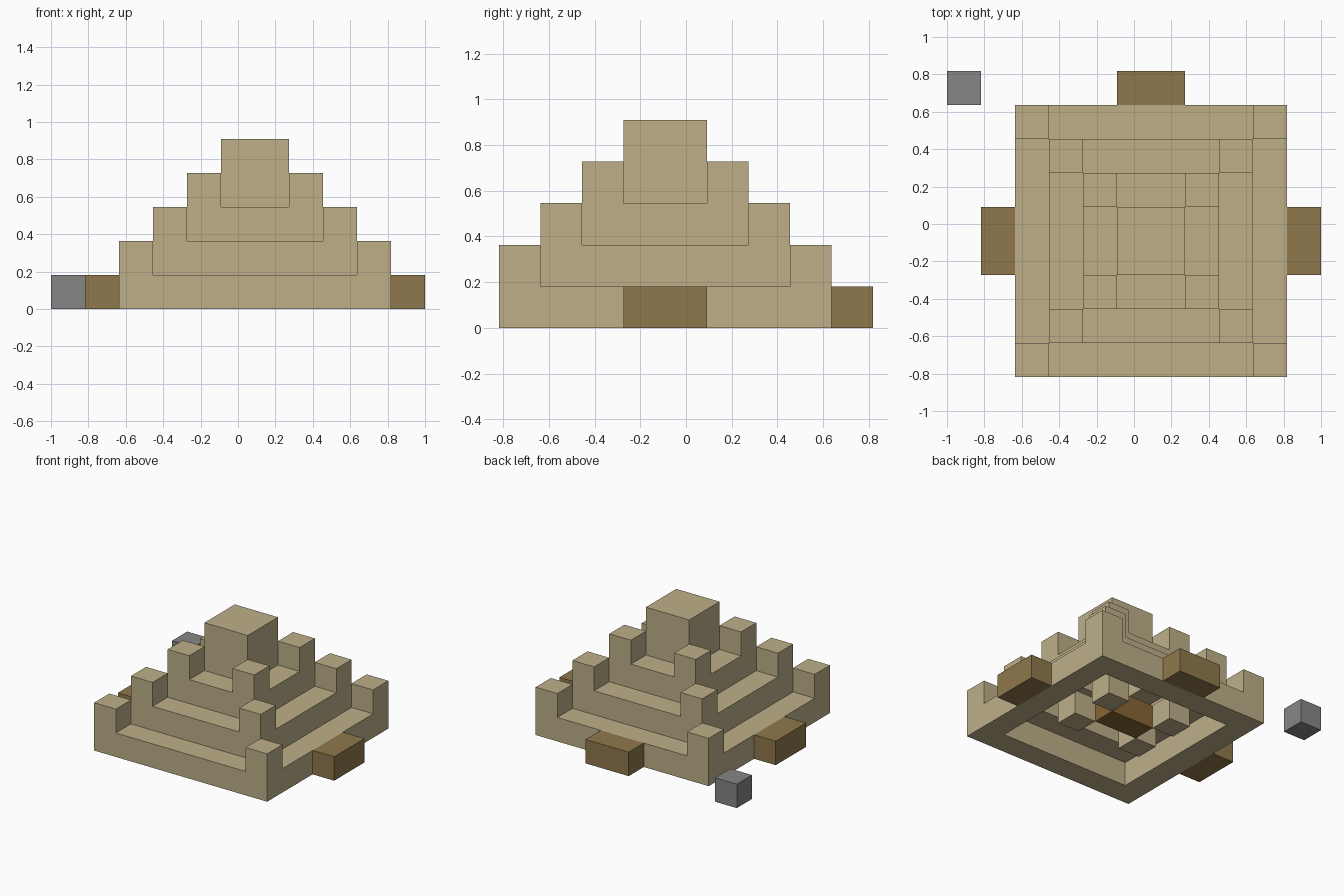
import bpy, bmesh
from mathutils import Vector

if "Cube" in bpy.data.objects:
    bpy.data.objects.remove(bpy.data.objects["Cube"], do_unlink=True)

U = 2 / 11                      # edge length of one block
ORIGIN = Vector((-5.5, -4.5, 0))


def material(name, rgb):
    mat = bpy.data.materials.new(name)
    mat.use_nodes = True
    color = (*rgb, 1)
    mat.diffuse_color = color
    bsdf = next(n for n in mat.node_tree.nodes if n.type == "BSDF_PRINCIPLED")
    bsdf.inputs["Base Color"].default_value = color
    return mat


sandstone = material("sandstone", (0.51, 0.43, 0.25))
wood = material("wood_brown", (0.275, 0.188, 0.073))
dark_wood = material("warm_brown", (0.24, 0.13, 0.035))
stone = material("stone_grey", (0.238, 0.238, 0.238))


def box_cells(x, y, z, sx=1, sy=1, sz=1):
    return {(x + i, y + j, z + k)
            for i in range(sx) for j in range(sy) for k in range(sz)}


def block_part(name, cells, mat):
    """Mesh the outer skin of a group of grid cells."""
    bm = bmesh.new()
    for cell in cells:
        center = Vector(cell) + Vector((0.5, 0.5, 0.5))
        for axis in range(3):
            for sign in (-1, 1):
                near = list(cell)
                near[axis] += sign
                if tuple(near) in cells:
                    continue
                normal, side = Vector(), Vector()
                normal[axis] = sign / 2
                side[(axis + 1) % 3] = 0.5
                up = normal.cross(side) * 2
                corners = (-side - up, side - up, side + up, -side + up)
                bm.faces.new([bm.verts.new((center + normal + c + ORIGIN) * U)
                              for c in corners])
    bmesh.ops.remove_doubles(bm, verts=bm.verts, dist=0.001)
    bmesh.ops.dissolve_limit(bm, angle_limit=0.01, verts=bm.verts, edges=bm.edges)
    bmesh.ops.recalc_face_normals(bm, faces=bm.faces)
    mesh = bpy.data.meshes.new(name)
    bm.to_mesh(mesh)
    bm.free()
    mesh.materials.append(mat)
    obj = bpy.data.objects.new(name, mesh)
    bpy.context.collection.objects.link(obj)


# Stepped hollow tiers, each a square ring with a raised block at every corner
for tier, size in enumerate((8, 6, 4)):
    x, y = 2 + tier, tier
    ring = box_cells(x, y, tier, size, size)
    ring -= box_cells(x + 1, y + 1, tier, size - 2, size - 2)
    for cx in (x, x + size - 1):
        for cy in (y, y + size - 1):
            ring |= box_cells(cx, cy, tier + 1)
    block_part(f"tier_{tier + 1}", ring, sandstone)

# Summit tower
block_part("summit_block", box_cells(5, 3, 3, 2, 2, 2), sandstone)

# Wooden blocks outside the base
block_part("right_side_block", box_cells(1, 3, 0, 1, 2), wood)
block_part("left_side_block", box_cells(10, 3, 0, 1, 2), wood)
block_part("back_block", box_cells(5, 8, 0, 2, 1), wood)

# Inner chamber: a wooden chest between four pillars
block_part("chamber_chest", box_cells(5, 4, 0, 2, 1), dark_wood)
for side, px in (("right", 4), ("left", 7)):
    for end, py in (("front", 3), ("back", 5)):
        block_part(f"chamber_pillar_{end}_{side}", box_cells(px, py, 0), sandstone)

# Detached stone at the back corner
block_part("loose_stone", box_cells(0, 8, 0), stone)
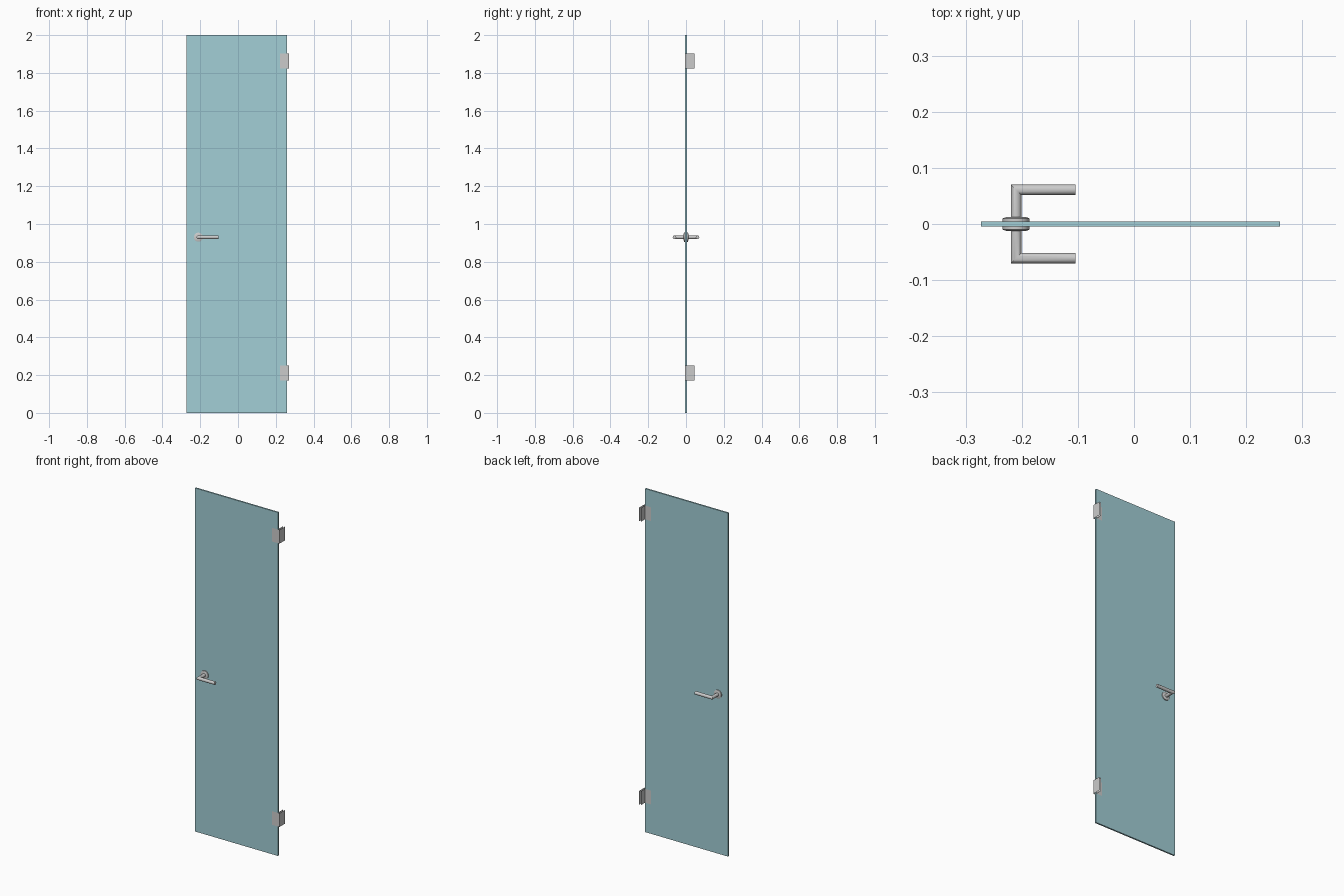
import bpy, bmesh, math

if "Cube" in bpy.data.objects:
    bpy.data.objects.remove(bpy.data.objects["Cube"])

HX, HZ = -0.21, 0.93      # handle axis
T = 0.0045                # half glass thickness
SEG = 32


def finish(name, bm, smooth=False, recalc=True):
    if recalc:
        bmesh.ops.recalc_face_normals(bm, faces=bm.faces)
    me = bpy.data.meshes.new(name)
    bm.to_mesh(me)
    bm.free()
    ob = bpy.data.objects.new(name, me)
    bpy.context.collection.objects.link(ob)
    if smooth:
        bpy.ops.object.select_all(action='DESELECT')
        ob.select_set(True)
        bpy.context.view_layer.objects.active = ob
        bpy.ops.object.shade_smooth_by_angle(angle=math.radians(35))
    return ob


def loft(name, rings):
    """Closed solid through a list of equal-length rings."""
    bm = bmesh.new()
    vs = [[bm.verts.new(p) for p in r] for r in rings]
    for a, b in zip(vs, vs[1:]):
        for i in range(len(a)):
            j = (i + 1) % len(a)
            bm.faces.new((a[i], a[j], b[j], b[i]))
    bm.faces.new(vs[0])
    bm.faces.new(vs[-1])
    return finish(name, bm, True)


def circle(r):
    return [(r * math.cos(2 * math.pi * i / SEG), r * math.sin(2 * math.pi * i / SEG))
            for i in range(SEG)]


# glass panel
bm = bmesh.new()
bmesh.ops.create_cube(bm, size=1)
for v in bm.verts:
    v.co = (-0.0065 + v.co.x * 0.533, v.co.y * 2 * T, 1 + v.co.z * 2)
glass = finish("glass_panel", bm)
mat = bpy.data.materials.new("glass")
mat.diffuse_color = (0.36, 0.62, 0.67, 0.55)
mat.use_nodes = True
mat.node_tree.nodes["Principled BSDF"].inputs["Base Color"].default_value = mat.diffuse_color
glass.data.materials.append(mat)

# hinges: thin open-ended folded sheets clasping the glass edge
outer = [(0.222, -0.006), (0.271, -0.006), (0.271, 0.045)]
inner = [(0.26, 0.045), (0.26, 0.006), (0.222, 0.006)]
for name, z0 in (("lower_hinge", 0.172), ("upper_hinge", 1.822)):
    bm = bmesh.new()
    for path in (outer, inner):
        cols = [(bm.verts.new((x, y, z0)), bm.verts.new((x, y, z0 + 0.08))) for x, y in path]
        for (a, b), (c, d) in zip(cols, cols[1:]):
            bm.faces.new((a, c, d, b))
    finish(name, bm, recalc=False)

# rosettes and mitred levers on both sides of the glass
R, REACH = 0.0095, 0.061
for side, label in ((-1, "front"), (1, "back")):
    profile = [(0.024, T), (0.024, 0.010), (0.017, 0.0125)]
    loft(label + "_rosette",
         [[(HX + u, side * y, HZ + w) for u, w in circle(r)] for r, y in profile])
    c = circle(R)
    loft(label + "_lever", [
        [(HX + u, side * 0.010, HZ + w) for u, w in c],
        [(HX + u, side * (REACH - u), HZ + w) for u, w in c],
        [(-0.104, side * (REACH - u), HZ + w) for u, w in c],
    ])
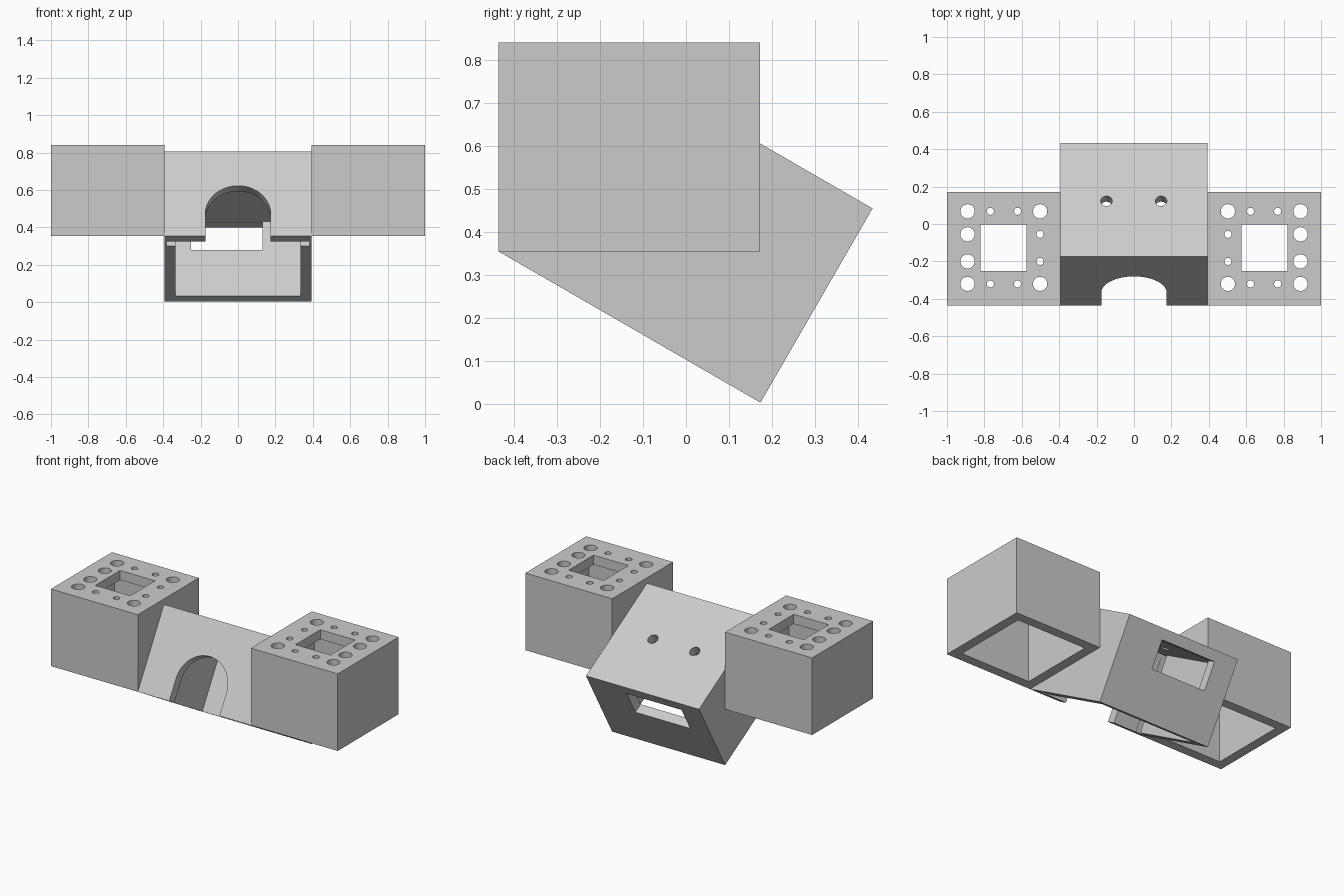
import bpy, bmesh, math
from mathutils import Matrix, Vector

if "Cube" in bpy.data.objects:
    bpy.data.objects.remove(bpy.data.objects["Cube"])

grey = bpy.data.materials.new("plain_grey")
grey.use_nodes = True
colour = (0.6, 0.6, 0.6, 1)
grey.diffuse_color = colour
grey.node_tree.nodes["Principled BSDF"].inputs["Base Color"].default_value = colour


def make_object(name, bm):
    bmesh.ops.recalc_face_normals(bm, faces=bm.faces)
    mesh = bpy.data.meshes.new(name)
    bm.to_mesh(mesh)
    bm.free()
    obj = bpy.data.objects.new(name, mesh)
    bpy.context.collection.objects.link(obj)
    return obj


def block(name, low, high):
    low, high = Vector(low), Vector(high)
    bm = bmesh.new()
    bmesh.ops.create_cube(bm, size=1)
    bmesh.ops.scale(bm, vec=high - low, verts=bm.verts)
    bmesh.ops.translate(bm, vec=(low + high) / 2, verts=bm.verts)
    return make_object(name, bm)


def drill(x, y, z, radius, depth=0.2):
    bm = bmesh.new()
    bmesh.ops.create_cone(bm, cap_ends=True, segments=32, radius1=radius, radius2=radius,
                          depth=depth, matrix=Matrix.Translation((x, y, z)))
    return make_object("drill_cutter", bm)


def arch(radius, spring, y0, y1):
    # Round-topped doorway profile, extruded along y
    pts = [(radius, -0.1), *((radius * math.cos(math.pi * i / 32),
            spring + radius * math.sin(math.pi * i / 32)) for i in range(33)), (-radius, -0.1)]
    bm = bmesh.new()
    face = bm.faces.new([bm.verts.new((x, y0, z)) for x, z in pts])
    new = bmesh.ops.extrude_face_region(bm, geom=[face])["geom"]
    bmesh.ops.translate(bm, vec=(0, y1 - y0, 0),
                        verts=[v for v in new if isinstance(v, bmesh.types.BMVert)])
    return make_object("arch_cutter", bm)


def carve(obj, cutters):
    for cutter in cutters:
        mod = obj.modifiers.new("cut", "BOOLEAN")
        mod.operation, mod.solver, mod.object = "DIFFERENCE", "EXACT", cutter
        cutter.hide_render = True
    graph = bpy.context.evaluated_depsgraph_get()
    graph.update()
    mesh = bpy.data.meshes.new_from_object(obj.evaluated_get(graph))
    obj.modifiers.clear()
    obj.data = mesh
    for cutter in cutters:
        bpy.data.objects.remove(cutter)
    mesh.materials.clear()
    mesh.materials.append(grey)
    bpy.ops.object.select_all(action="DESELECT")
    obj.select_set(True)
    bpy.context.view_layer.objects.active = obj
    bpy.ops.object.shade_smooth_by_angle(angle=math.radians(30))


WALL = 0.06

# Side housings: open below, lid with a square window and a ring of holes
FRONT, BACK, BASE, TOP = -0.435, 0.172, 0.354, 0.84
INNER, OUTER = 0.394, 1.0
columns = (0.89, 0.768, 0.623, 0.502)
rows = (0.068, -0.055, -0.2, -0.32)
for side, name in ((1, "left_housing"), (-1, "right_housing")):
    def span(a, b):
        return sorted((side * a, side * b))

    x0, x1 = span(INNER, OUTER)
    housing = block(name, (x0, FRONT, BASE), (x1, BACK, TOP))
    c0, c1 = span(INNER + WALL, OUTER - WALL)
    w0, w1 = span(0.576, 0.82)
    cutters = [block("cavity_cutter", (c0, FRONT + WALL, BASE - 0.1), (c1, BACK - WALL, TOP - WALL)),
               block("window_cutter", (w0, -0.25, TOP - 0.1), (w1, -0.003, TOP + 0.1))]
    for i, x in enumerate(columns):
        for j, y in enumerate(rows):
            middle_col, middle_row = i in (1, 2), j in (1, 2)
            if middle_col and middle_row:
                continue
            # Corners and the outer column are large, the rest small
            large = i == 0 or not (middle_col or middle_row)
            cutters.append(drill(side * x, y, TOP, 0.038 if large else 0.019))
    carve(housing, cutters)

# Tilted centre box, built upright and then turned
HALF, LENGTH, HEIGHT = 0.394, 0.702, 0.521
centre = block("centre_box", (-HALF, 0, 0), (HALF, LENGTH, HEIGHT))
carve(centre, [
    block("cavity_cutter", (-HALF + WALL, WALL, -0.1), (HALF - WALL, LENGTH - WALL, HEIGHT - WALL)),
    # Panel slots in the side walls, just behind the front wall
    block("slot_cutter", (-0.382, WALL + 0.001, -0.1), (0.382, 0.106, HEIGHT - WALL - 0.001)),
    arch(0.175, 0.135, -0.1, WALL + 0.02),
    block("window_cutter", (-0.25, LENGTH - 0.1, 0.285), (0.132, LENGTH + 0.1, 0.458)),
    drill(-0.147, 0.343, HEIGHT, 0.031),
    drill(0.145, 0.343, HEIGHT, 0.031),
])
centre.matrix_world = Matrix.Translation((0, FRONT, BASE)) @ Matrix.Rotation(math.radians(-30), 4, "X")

··········

Problem requirements:
The answer must be every line from the entries above that holds the string "False".

Response below:
def finish(name, bm, smooth=False, recalc=True):
    finish(name, bm, recalc=False)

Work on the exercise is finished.